Stephen Hawking was a renowned theoretical physicist and cosmologist who made significant contributions to our understanding of the universe. He was born in Oxford, England in 1942 and showed an early interest in science and mathematics. He went on to study natural science at Oxford University, and later earned his Ph.D. in physics from Cambridge University.
In 1963, at the age of 21, Hawking was diagnosed with a form of motor neuron disease called Amyotrophic Lateral Sclerosis (ALS). The disease causes the degeneration of the motor neurons that control movement, and most people with ALS die within a few years of diagnosis. Despite the grim prognosis, Hawking refused to let his illness define him and continued to pursue his studies and his passion for science.
Over the course of his career, Hawking made numerous groundbreaking contributions to the field of physics. He worked on the concept of black holes, the mysterious cosmic objects that are so dense that nothing, not even light, can escape their gravitational pull. Hawking also developed theories about the origins of the universe, including the theory that the universe began as a singularity, a point of infinite density and temperature.
In addition to his scientific work, Hawking was also known for his ability to communicate complex scientific concepts in a way that was accessible to the general public. His books, including “A Brief History of Time” and “The Universe in a Nutshell” became bestsellers and helped to increase the public’s understanding of science.

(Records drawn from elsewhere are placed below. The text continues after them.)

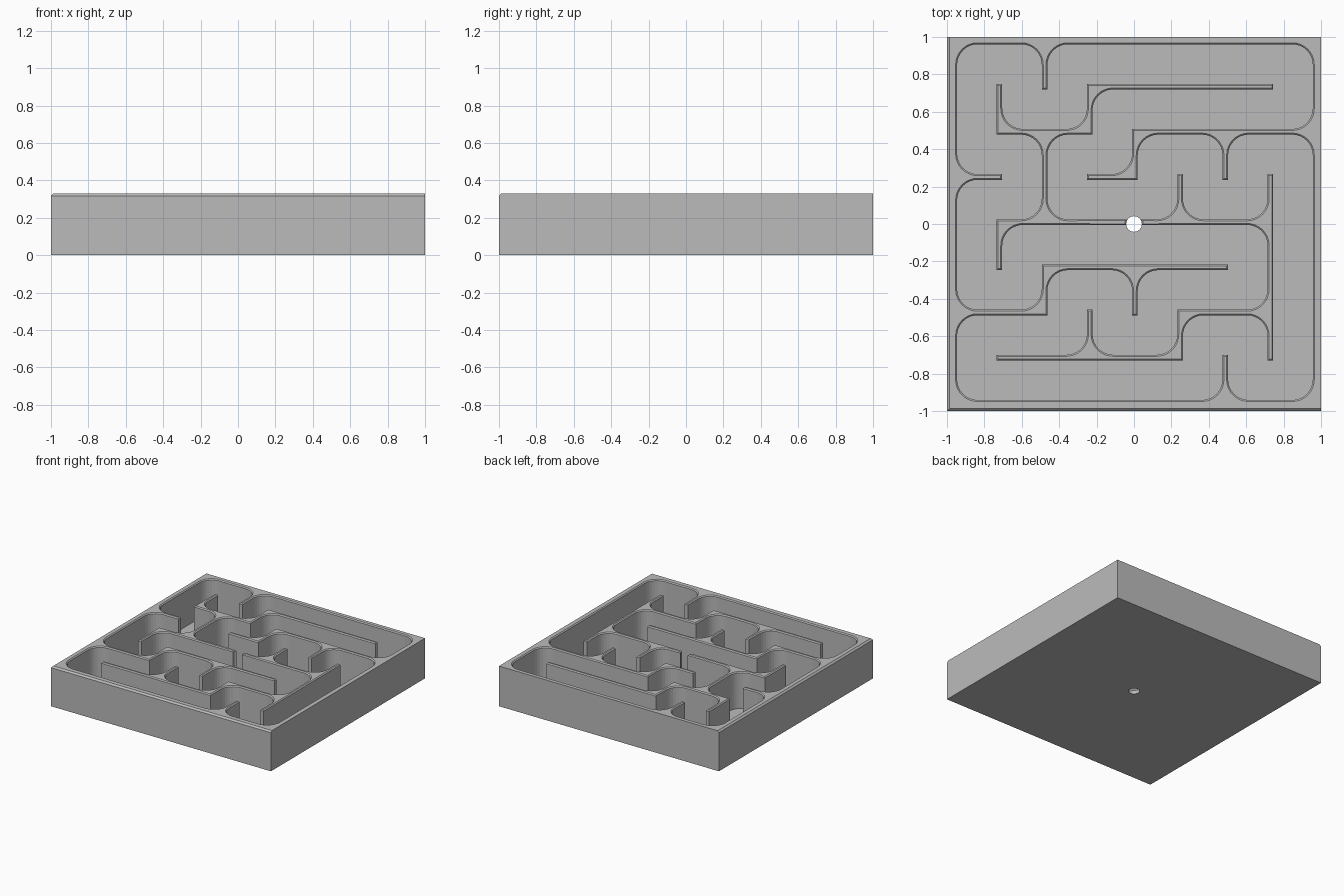
import bpy, bmesh, math
from mathutils import Vector
from mathutils.geometry import delaunay_2d_cdt

if "Cube" in bpy.data.objects:
    bpy.data.objects.remove(bpy.data.objects["Cube"])

PITCH, HALF, RADIUS = 0.2415, 0.015, 0.11
FLOOR, HEIGHT, CHAMFER, EDGE = 0.03, 0.33, 0.008, 0.013
HOLE = 0.042

# Maze wall centre lines, as polylines on the cell grid
walls = [
    [(-4, -4), (4, -4), (4, 4), (-4, 4), (-4, -4)],
    [(-3, 3), (-3, 2), (-1, 2), (-1, 3), (3, 3)],
    [(-2, 4), (-2, 3)],
    [(-2, 2), (-2, 0)],
    [(-4, 1), (-3, 1)],
    [(-1, 1), (0, 1), (0, 2), (4, 2)],
    [(2, 2), (2, 1)],
    [(-3, -1), (-3, 0), (3, 0)],
    [(1, 0), (1, 1)],
    [(3, 1), (3, -3)],
    [(-4, -2), (-2, -2), (-2, -1), (2, -1)],
    [(0, -1), (0, -2)],
    [(3, -2), (1, -2), (1, -3), (-3, -3)],
    [(-1, -3), (-1, -2)],
    [(2, -4), (2, -3)],
]


def node(i, j):
    return 0.005 + PITCH * i, 0.01 + PITCH * j


def rect(x0, y0, x1, y1):
    return [(x0, y0), (x1, y0), (x1, y1), (x0, y1)]


def inside(p, poly):
    hit = False
    for (ax, ay), (bx, by) in zip(poly, poly[1:] + poly[:1]):
        if (ay > p.y) != (by > p.y) and p.x < ax + (p.y - ay) * (bx - ax) / (by - ay):
            hit = not hit
    return hit


def fillet(i, j, sx, sy):
    """Concave quarter-round filling one inside corner of a wall junction."""
    x, y = node(i, j)
    reach = HALF + RADIUS
    pts = [(0, 0), (reach, 0)]
    for k in range(9):
        a = math.pi / 2 * k / 8
        pts.append((reach - RADIUS * math.sin(a), reach - RADIUS * math.cos(a)))
    pts.append((0, reach))
    return [(x + sx * u, y + sy * v) for u, v in pts]


# Plan shapes: outer rim, straight walls, rounded junctions
lo, hi = node(-4, -4), node(4, 4)
shapes = [rect(-1, -1, lo[0] + HALF, 1), rect(hi[0] - HALF, -1, 1, 1),
          rect(-1, -1, 1, lo[1] + HALF), rect(-1, hi[1] - HALF, 1, 1)]
arms = {}
for line in walls:
    for (i, j), (m, n) in zip(line, line[1:]):
        (ax, ay), (bx, by) = node(min(i, m), min(j, n)), node(max(i, m), max(j, n))
        ends = [max(-0.975, min(0.975, v)) for v in (ax - HALF, ay - HALF, bx + HALF, by + HALF)]
        shapes.append(rect(*ends))
        steps = abs(m - i) + abs(n - j)
        dx, dy = (m - i) // steps, (n - j) // steps
        for k in range(steps):
            here = (i + dx * k, j + dy * k)
            there = (here[0] + dx, here[1] + dy)
            arms.setdefault(here, set()).add((dx, dy))
            arms.setdefault(there, set()).add((-dx, -dy))
for (i, j), dirs in arms.items():
    for sx in (-1, 1):
        for sy in (-1, 1):
            if (sx, 0) in dirs and (0, sy) in dirs:
                shapes.append(fillet(i, j, sx, sy))
shapes = [[(round(x, 4), round(y, 4)) for x, y in s] for s in shapes]
hole = [(round(HOLE * math.cos(math.tau * k / 16), 4),
         round(HOLE * math.sin(math.tau * k / 16), 4)) for k in range(16)]

# Merge the plan into one triangulated layout
points, edges = [], []
for poly in shapes + [hole]:
    start, count = len(points), len(poly)
    points += [Vector(p) for p in poly]
    edges += [(start + k, start + (k + 1) % count) for k in range(count)]
plan = delaunay_2d_cdt(points, edges, [], 0, 1e-5)
flat, tris = plan[0], plan[2]

# Raise walls above the floor to form one solid tray
bm = bmesh.new()
levels = [0, FLOOR, HEIGHT - CHAMFER]
cache, sides, top = {}, {}, []


def vert(i, level):
    if (i, level) not in cache:
        cache[i, level] = bm.verts.new((flat[i].x, flat[i].y, levels[level]))
    return cache[i, level]


for tri in tris:
    centre = (flat[tri[0]] + flat[tri[1]] + flat[tri[2]]) / 3
    if inside(centre, hole):
        continue
    level = 2 if any(inside(centre, s) for s in shapes) else 1
    bm.faces.new([vert(i, 0) for i in reversed(tri)])
    face = bm.faces.new([vert(i, level) for i in tri])
    if level == 2:
        top.append(face)
    for a, b in zip(tri, tri[1:] + tri[:1]):
        sides.setdefault(frozenset((a, b)), []).append((level, a, b))
for users in sides.values():
    level, a, b = max(users)
    base = 0 if len(users) == 1 else min(users)[0]
    if base != level:
        bm.faces.new([vert(a, base), vert(b, base), vert(b, level), vert(a, level)])
bm.normal_update()

# Chamfer the upper edges; the rim is eased on its front and right sides only
rim = {v for f in top for v in f.verts if min(v.co.x, v.co.y) < -0.999}
for v in rim:
    v.co.z = HEIGHT - EDGE
bmesh.ops.inset_region(bm, faces=top, thickness=CHAMFER, depth=0,
                       use_even_offset=True, use_boundary=True)
for v in {v for f in top for v in f.verts}:
    v.co.z = HEIGHT
    for axis in (0, 1):
        if v.co[axis] > 0.985:
            v.co[axis] = 1
        elif v.co[axis] < -0.985:
            v.co[axis] = EDGE - 1
bmesh.ops.recalc_face_normals(bm, faces=bm.faces)

mesh = bpy.data.meshes.new("maze_tray")
bm.to_mesh(mesh)
bm.free()
tray = bpy.data.objects.new("maze_tray", mesh)
bpy.context.collection.objects.link(tray)

# Plain grey material
grey = bpy.data.materials.new("plain_grey")
grey.use_nodes = True
colour = (0.5, 0.5, 0.5, 1)
grey.diffuse_color = colour
grey.node_tree.nodes["Principled BSDF"].inputs["Base Color"].default_value = colour
mesh.materials.append(grey)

Despite facing significant challenges, Hawking lived for more than five decades after his diagnosis. Hawking died on March 14, 2018, at the age of 76. His death was widely mourned by the scientific community and the general public, as he was seen as an inspiration and a symbol of hope for people with disabilities. Despite his death, Hawking’s legacy will continue to live on through his scientific contributions and the impact he had on the world.